### What this task involves
Pull every line holding the word "rings" out of the data and copy it.
────────────────────
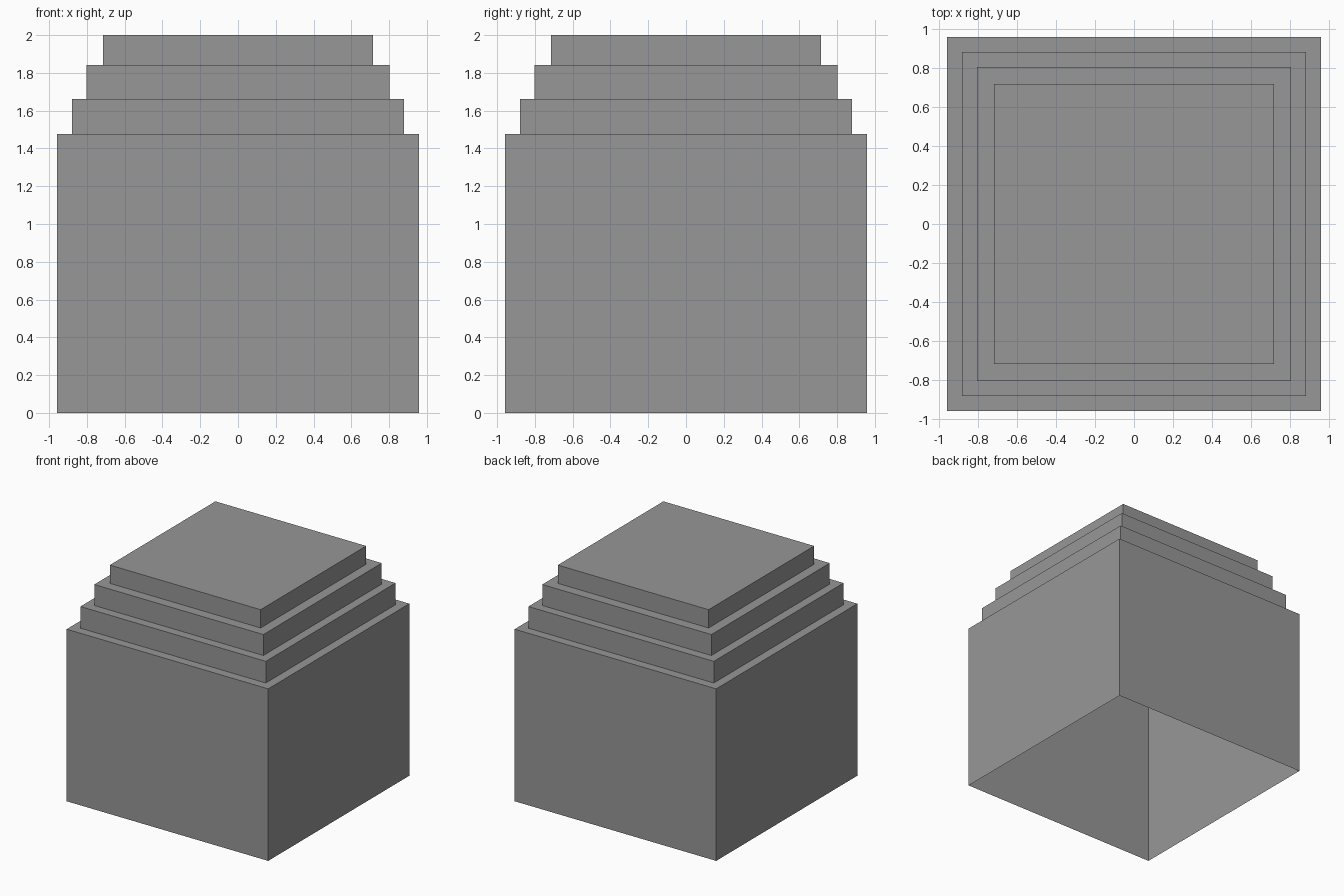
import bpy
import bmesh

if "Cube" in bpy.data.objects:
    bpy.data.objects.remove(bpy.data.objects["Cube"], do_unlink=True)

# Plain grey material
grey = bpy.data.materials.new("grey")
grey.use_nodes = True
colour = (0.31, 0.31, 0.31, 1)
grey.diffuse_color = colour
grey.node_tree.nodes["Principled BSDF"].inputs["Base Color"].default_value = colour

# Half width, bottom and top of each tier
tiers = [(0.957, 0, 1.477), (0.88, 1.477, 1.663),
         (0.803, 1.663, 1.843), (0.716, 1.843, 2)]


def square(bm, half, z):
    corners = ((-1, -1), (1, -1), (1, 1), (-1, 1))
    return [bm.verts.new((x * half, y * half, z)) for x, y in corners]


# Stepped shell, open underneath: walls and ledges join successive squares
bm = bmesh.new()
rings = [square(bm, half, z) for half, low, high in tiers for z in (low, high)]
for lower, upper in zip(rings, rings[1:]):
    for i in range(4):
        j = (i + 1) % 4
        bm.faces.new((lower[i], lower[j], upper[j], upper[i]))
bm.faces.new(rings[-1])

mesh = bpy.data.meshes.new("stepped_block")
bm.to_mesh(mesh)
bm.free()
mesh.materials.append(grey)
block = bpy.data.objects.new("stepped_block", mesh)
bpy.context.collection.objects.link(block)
────────────────────
### Output for this exercise
rings = [square(bm, half, z) for half, low, high in tiers for z in (low, high)]
for lower, upper in zip(rings, rings[1:]):
bm.faces.new(rings[-1])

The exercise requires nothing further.